- Y. H. Siew, R. H. Anderson, and D. Sánchez-Quintana, “Gross structure of the atriums: more than an anatomic curiosity?” Pacing and Clinical Electrophysiology, vol. 25, no. 3, pp. 342–350, 2002.
- T.-A. Matsuyama, S. Inoue, Y. Kobayashi et al., “Anatomical diversity and age-related histological changes in the human right atrial posterolateral wall,” Europace, vol. 6, no. 4, pp. 307–315, 2004.
- B. Schumacher, W. Jung, H. Schmidt et al., “Transverse conduction capabilities of the crista terminalis in patients with atrial flutter and atrial fibrillation,” Journal of the American College of Cardiology, vol. 34, no. 2, pp. 363–373, 1999.

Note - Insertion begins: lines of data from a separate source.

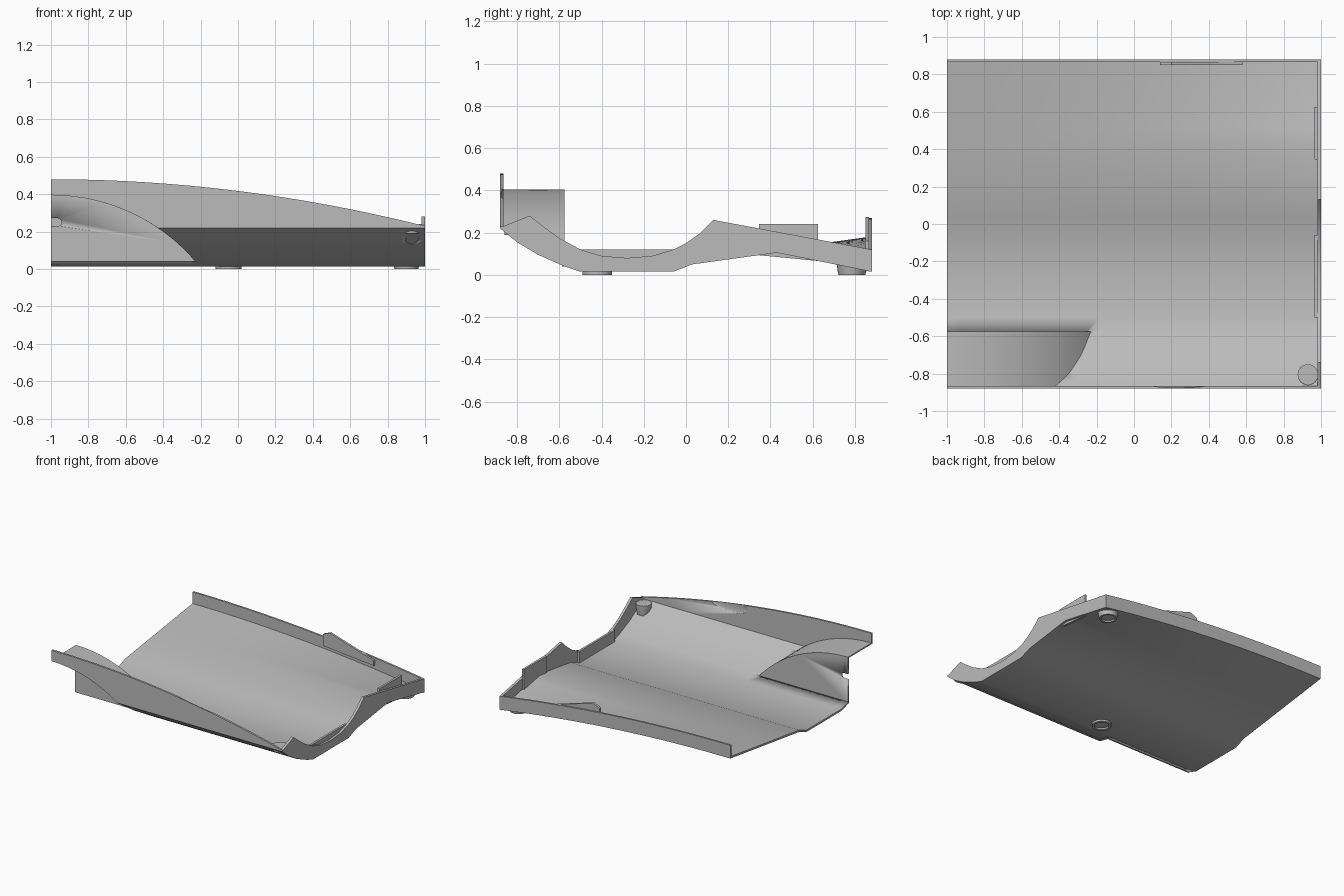
import bpy, bmesh, math

cube = bpy.data.objects.get("Cube")
if cube:
    bpy.data.objects.remove(cube, do_unlink=True)

grey = bpy.data.materials.new("light_grey_plastic")
grey.use_nodes = True
grey.diffuse_color = (0.5, 0.5, 0.5, 1)
grey.node_tree.nodes["Principled BSDF"].inputs["Base Color"].default_value = (0.5, 0.5, 0.5, 1)

# Underside of the tray floor, front to back
FLOOR = [(-0.88, 0.22), (-0.8, 0.155), (-0.7, 0.095), (-0.575, 0.04), (-0.5, 0.015),
         (-0.06, 0.015), (0.03, 0.05), (0.43, 0.105), (0.88, 0.167)]
ARCH_R, ARCH_TOP, ARCH_BACK = 1.02, 0.395, -0.575
EDGE = 0.88
STEPS = 32


def drop(x):
    return ((x + 1) / 2) ** 2


def floor_z(x, y):
    y = max(-EDGE, min(EDGE, y))
    for (y0, z0), (y1, z1) in zip(FLOOR, FLOOR[1:]):
        if y <= y1:
            z = z0 + (z1 - z0) * (y - y0) / (y1 - y0)
            break
    return z - 0.152 * drop(x) * max(0, (y - 0.43) / 0.45)


def arch_z(x):
    return ARCH_TOP - ARCH_R + math.sqrt(max(0, ARCH_R ** 2 - (x + 1) ** 2))


def arch_end(z):
    return -1 + math.sqrt(ARCH_R ** 2 - (z - ARCH_TOP + ARCH_R) ** 2)


def span(a, b, n=STEPS):
    return [a + (b - a) * i / n for i in range(n + 1)]


def finish(name, bm, smooth=True):
    bmesh.ops.recalc_face_normals(bm, faces=bm.faces)
    mesh = bpy.data.meshes.new(name)
    bm.to_mesh(mesh)
    bm.free()
    ob = bpy.data.objects.new(name, mesh)
    bpy.context.collection.objects.link(ob)
    mesh.materials.append(grey)
    bpy.ops.object.select_all(action="DESELECT")
    ob.select_set(True)
    bpy.context.view_layer.objects.active = ob
    if smooth:
        bpy.ops.object.shade_smooth_by_angle()
    return ob


def prism(name, points, axis, a, b):
    """Extrude a (u, z) outline along x or y from a to b."""
    bm = bmesh.new()
    place = (lambda u, z: (a, u, z)) if axis == "x" else (lambda u, z: (u, a, z))
    face = bm.faces.new([bm.verts.new(place(u, z)) for u, z in points])
    geo = bmesh.ops.extrude_face_region(bm, geom=[face])["geom"]
    move = (b - a, 0, 0) if axis == "x" else (0, b - a, 0)
    bmesh.ops.translate(bm, vec=move, verts=[g for g in geo if isinstance(g, bmesh.types.BMVert)])
    return finish(name, bm)


def sheet(name, rows, thick):
    """Solid sheet from rows of points, thickened upward."""
    bm = bmesh.new()
    layers = [[[bm.verts.new((x, y, z + dz)) for x, y, z in row] for row in rows] for dz in (0, thick)]
    nr, nc = len(rows), len(rows[0])
    for g in layers:
        for i in range(nr - 1):
            for j in range(nc - 1):
                bm.faces.new((g[i][j], g[i][j + 1], g[i + 1][j + 1], g[i + 1][j]))
    rim = [(0, j) for j in range(nc)] + [(i, nc - 1) for i in range(1, nr)]
    rim += [(nr - 1, j) for j in range(nc - 2, -1, -1)] + [(i, 0) for i in range(nr - 2, 0, -1)]
    lo, hi = layers
    for (i, j), (k, m) in zip(rim, rim[1:] + rim[:1]):
        bm.faces.new((lo[i][j], lo[k][m], hi[k][m], hi[i][j]))
    return finish(name, bm)


def lathe(name, cx, cy, rings, sides=32):
    """Turned part; a ring with z None follows the floor."""
    bm = bmesh.new()
    loops = []
    for r, z in rings:
        loop = []
        for i in range(sides):
            t = math.tau * i / sides
            x, y = cx + r * math.cos(t), cy + r * math.sin(t)
            loop.append(bm.verts.new((x, y, floor_z(x, y) + 0.006 if z is None else z)))
        loops.append(loop)
    for p, q in zip(loops, loops[1:]):
        for i in range(sides):
            j = (i + 1) % sides
            bm.faces.new((p[i], p[j], q[j], q[i]))
    bm.faces.new(loops[0])
    bm.faces.new(loops[-1])
    return finish(name, bm)


def cut(target, cutter):
    mod = target.modifiers.new("cut", "BOOLEAN")
    mod.operation = "DIFFERENCE"
    mod.solver = "EXACT"
    mod.object = cutter
    bpy.context.view_layer.objects.active = target
    bpy.ops.object.modifier_apply(modifier=mod.name)
    bpy.data.objects.remove(cutter, do_unlink=True)


# Floor with the arched recess and screw hole cut away
ys = sorted(set([p[0] for p in FLOOR] + span(0.43, EDGE, 6) + [-0.84, -0.75, -0.64]))
floor = sheet("tray_floor", [[(x, y, floor_z(x, y)) for x in span(-1, 1)] for y in ys], 0.015)
end = arch_end(-0.1)
outline = [(x, arch_z(x)) for x in span(-1.05, end)] + [(-1.05, -0.1)]
cut(floor, prism("recess_cutter", outline, "y", -1, ARCH_BACK))
hole = [(0.93 + 0.033 * math.cos(t), 0.16 + 0.026 * math.sin(t)) for t in span(0, math.tau, 24)[:-1]]
cut(floor, prism("hole_cutter", hole, "y", -0.95, -0.76))

# Arched roof of the recess
rows = []
for y in span(-EDGE, ARCH_BACK, 12):
    rows.append([(x, y, arch_z(x)) for x in span(-1, arch_end(floor_z(0, y)))])
sheet("recess_arch", rows, 0.01)

# Recess back panel with rounded cable notch
end = arch_end(0.04)
panel = prism("recess_panel", [(x, arch_z(x)) for x in span(-1, end)] + [(-1, 0.04)],
              "y", ARCH_BACK - 0.012, ARCH_BACK)
notch = [(-0.965 + 0.022 * math.cos(t), 0.25 + 0.022 * math.sin(t))
         for t in span(-math.pi / 2, math.pi / 2, 12)] + [(-1.05, 0.272), (-1.05, 0.228)]
cut(panel, prism("notch_cutter", notch, "y", -0.7, -0.5))

# Front and back walls with bowed upper edges
xs = span(-1, 1, 48)
front = prism("front_wall", [(x, 0.48 - 0.25 * drop(x)) for x in xs]
              + [(x, max(0.22, arch_z(x))) for x in reversed(xs)], "y", -EDGE, -EDGE + 0.015)
bm = bmesh.new()
bmesh.ops.create_uvsphere(bm, u_segments=32, v_segments=16, radius=1)
bmesh.ops.scale(bm, vec=(0.16, 0.01, 0.05), verts=bm.verts)
bmesh.ops.translate(bm, vec=(0.23, -EDGE + 0.015, 0.375), verts=bm.verts)
cut(front, finish("finger_scoop_cutter", bm))
prism("back_wall", [(x, 0.27 - 0.15 * drop(x)) for x in xs]
      + [(x, floor_z(x, EDGE)) for x in reversed(xs)], "y", EDGE - 0.015, EDGE)

# Contoured end wall
top = [(0.88, 0.12), (0.13, 0.26), (0.07, 0.2), (0, 0.15), (-0.06, 0.12), (-0.16, 0.09), (-0.28, 0.08),
       (-0.4, 0.09), (-0.5, 0.12), (-0.6, 0.175), (-0.67, 0.225), (-0.74, 0.28), (-0.88, 0.225)]
prism("end_wall", [(y, floor_z(1, y)) for y in ys] + top, "x", 0.98, 1)

# Locating tabs inside the end wall and back wall
for name, y0, y1, z in (("front_end_tab", -0.5, -0.06, 0.12), ("back_end_tab", 0.345, 0.625, 0.24)):
    prism(name, [(y0, floor_z(1, y0)), (y1, floor_z(1, y1)), (y1, z), (y0, z)], "x", 0.965, 0.982)
prism("back_wall_tab", [(0.14, 0.16), (0.14, 0.25), (0.2, 0.275), (0.58, 0.16), (0.58, 0.12)],
      "y", 0.85, 0.867)

# Screw boss and recessed feet
lathe("screw_boss", 0.93, -0.805, [(0.045, None), (0.055, 0.19), (0.055, 0.225)])
lathe("front_foot", -0.05, -0.42, [(0.07, None), (0.07, 0), (0.052, 0), (0.052, 0.012)])
lathe("back_foot", 0.9, 0.785, [(0.074, None), (0.064, 0), (0.05, 0), (0.05, 0.012)])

- T.-Y. Liu, C.-T. Tai, B.-H. Huang et al., “Functional characterization of the crista terminalis in patients with atrial flutter: implications for radiofrequency ablation,” Journal of the American College of Cardiology, vol. 43, no. 9, pp. 1639–1645, 2004.
- A. Arenal, J. Almendral, J. M. Alday et al., “Rate-dependent conduction block of the crista terminalis in patients with typical atrial flutter: influence on evaluation of cavotricuspid isthmus conduction block,” Circulation, vol. 99, no. 21, pp. 2771–2778, 1999.
- N. D'Amato, O. Pierfelice, and C. D'Agostino, “Crista terminalis bridge: a rare variant mimicking right atrial mass,” European Journal of Echocardiography, vol. 10, no. 3, pp. 444–445, 2009.
- G. Seemann, C. Höper, F. B. Sachse, O. Dössel, A. V. Holden, and H. Zhang, “Heterogeneous three-dimensional anatomical and electrophysiological model of human atria,” Philosophical Transactions of the Royal Society A, vol. 364, no. 1843, pp. 1465–1481, 2006.
- T.-J. Wu, M. Yashima, F. Xie et al., “Role of pectinate muscle bundles in the generation and maintenance of intra-atrial reentry: potential implications for the mechanism of conversion between atrial fibrillation and atrial flutter,” Circulation Research, vol. 83, no. 4, pp. 448–462, 1998.